Director: Fede Alvarez
Cast: Jane Levy, Shiloh Fernandez, Lou Taylor Pucci, Jessica Lucas, Elizabeth Blackmore
Release Date: April 5th 2013
There are some remakes that attempt to replicate the lure of the original for a new audience without adding to it or making the film stand out on its own. The new Evil Dead is not one of those films. This is a movie that rachets up the violence and the gore (yes, for sale there will be blood) and will ultimately leave horror films pleased but a bit disappointed that this film isn’t as scary as it is brutally violent.

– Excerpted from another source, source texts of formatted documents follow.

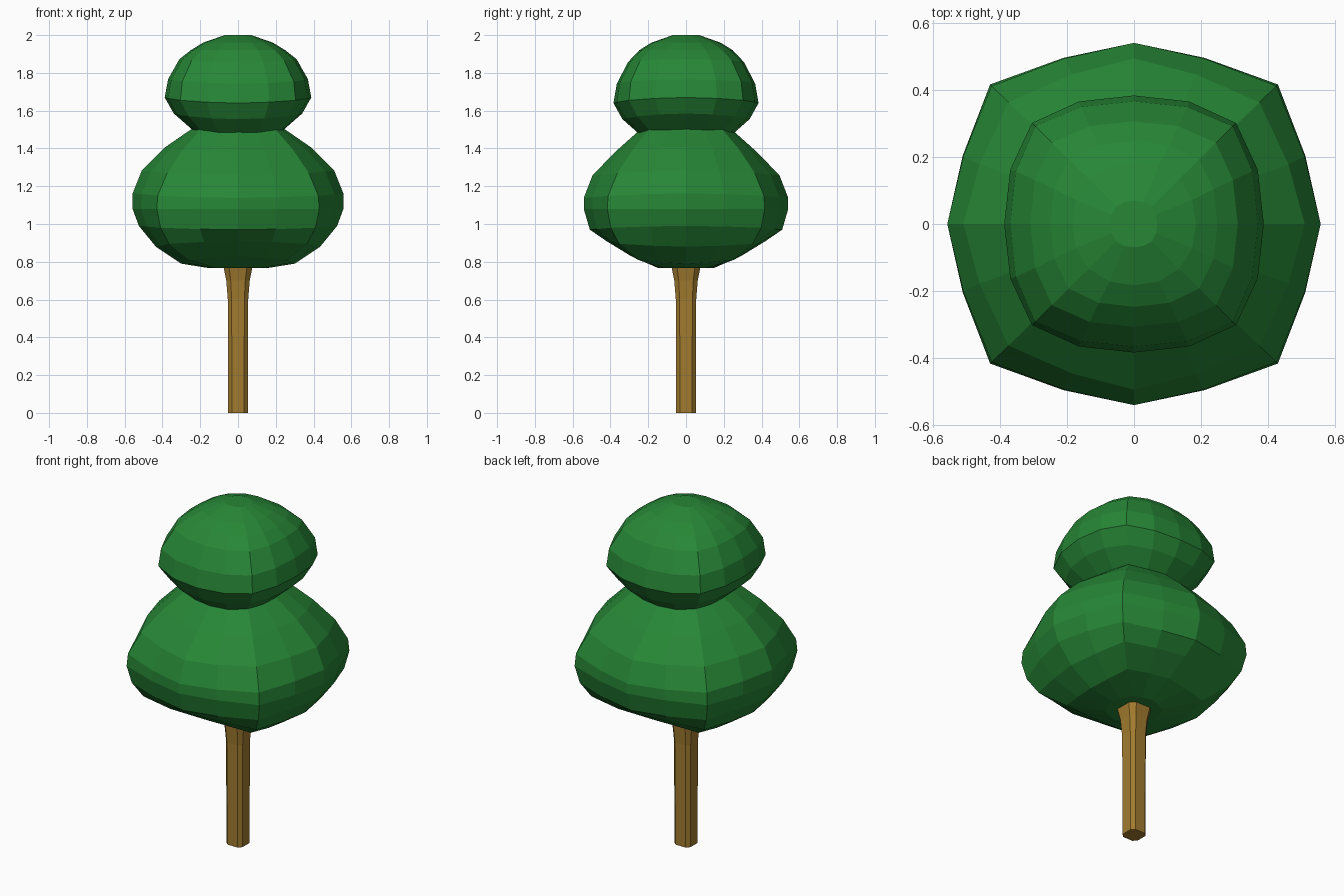
import bpy, bmesh, math

if "Cube" in bpy.data.objects:
    bpy.data.objects.remove(bpy.data.objects["Cube"])


def material(name, color):
    m = bpy.data.materials.new(name)
    m.diffuse_color = (*color, 1)
    m.use_nodes = True
    m.node_tree.nodes["Principled BSDF"].inputs["Base Color"].default_value = m.diffuse_color
    return m


def ring_points(a, c, u, v):
    # Rounded square of 16 points: a = reach along the axis, c = corner coordinate
    quarter = [(a, 0), (c + u * (a - c), v * c), (c, c), (v * c, c + u * (a - c))]
    pts = []
    for k in range(4):
        co, si = round(math.cos(k * math.pi / 2)), round(math.sin(k * math.pi / 2))
        pts += [(x * co - y * si, x * si + y * co) for x, y in quarter]
    return pts


def loft(name, rings, mat):
    # Skin a stack of closed rings and cap both ends
    bm = bmesh.new()
    loops = [[bm.verts.new(p) for p in ring] for ring in rings]
    n = len(loops[0])
    for lo, hi in zip(loops, loops[1:]):
        for i in range(n):
            j = (i + 1) % n
            bm.faces.new((lo[i], lo[j], hi[j], hi[i]))
    bm.faces.new(loops[0][::-1])
    bm.faces.new(loops[-1])
    bmesh.ops.recalc_face_normals(bm, faces=bm.faces)
    me = bpy.data.meshes.new(name)
    bm.to_mesh(me)
    bm.free()
    me.materials.append(mat)
    ob = bpy.data.objects.new(name, me)
    bpy.context.collection.objects.link(ob)
    return ob


def foliage(name, profile, y_scale, u, v, mat):
    # Last profile value lifts the sides and lowers the front and back
    loft(name, [[(x, y * y_scale, z + w * math.cos(2 * math.atan2(y, x)))
                 for x, y in ring_points(a, c, u, v)] for a, c, z, w in profile], mat)


green = material("leaf_green", (0.02, 0.24, 0.037))
brown = material("bark_brown", (0.36, 0.20, 0.028))

# Lower leaf ball
foliage("lower_foliage", [
    (0.15, 0.11, 0.766, 0), (0.30, 0.26, 0.81, -0.02), (0.435, 0.365, 0.895, -0.015),
    (0.525, 0.41, 0.98, 0.01), (0.558, 0.43, 1.08, 0), (0.558, 0.425, 1.15, 0.012),
    (0.51, 0.375, 1.27, 0.012), (0.385, 0.29, 1.395, 0.012),
    (0.25, 0.20, 1.50, 0), (0.10, 0.08, 1.57, 0)], 0.97, 0.64, 0.49, green)

# Upper leaf ball
foliage("upper_foliage", [
    (0.10, 0.08, 1.42, 0), (0.22, 0.17, 1.465, 0.015), (0.34, 0.26, 1.57, 0.015),
    (0.388, 0.305, 1.655, 0.015), (0.37, 0.295, 1.755, 0.012), (0.31, 0.245, 1.865, 0.008),
    (0.25, 0.195, 1.92, 0), (0.185, 0.135, 1.96, 0), (0.07, 0.053, 2.0, 0)],
    0.99, 0.78, 0.54, green)

# Trunk: chamfered square, flaring under the leaves
trunk = []
for s, z in [(0.052, 0), (0.054, 0.60), (0.062, 0.70), (0.076, 0.77), (0.08, 0.82)]:
    e = 0.62 * s
    trunk.append([(x, y, z) for x, y in [(s, -e), (s, e), (e, s), (-e, s),
                                         (-s, e), (-s, -e), (-e, -s), (e, -s)]])
loft("trunk", trunk, brown)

After a short prelude at its beginning, the film focuses on five youngsters visiting an old cabin in the woods. As they arrive, the only character that stands out is Mia (Jane Levy), a young woman with personal demons of her own. She vows to stop using drugs early on but the other characters note that she’s made such a promise before with limited results. This time will be different, she says.
She’s joined in the cabin by her naïve brother David (Shiloh Fernandez), the clueless Eric (Lou Taylor Pucci), the stubborn Olivia (Jessica Lucas) and the forgettable—at times, I forgot she was in the movie– Natalie (Elizabeth Blackmore). Each of these stereotypical characters have a specific duty to carry out when an evil is unleashed in the woods. Eric is the fool who, upon finding a book in the basement that says “Do not read this. Seriously.” eventually reads the incantation that sets an evil force loose. Olivia is the one who– when Mia becomes possessed– believes that she’s just suffering the effects of not using drugs anymore. She notes that a hospital would treat Mia’s “illness” in the same way that she is.
It is characters like her who were born to be in a horror movie.
As the story continues, the demon possesses Mia and strange things begin to happen around the cabin causing more carnage and bloodshed than you can believe can fit into a ninety-one minute movie.
Fans of Cabin in the Woods— and many other cinematic horror shows that preceded it—will immediately recognize the contours of the story. Clueless young people. Seemingly-abandoned cabin. An evil demon in the woods.
Where Evil Dead stands out is in its unrelenting focus on bloodshed and violence. Some of the scenes are admittedly scary and the tension is quite real but the story puts violence and gruesome death scenes above everything else. For horror films, it succeeds in bringing the story to life and will likely be one of the few quality horror films of the year (a low bar, admittedly).
Of course there are times when the blood and guts pouring off the screen in nearly every scene seems over-the-top and the ending of the film drags on for a long time. But for fans who love old school over-the-top violent films of youngsters fighting against a demon that walks among them, this is a story that won’t be easily topped. Director Fede Alvarez (who wrote the screenplay with Diablo Cody) throws so much mayhem and material onto the screen that it’s difficult to blame him for holding anything back. Here he has created a classic tale that won’t appeal to everyone (the easily-quesy should steer clear) but will appeal to fans of gruesome horror flicks who like a good scare every once in a while.
Review by: John Hanlon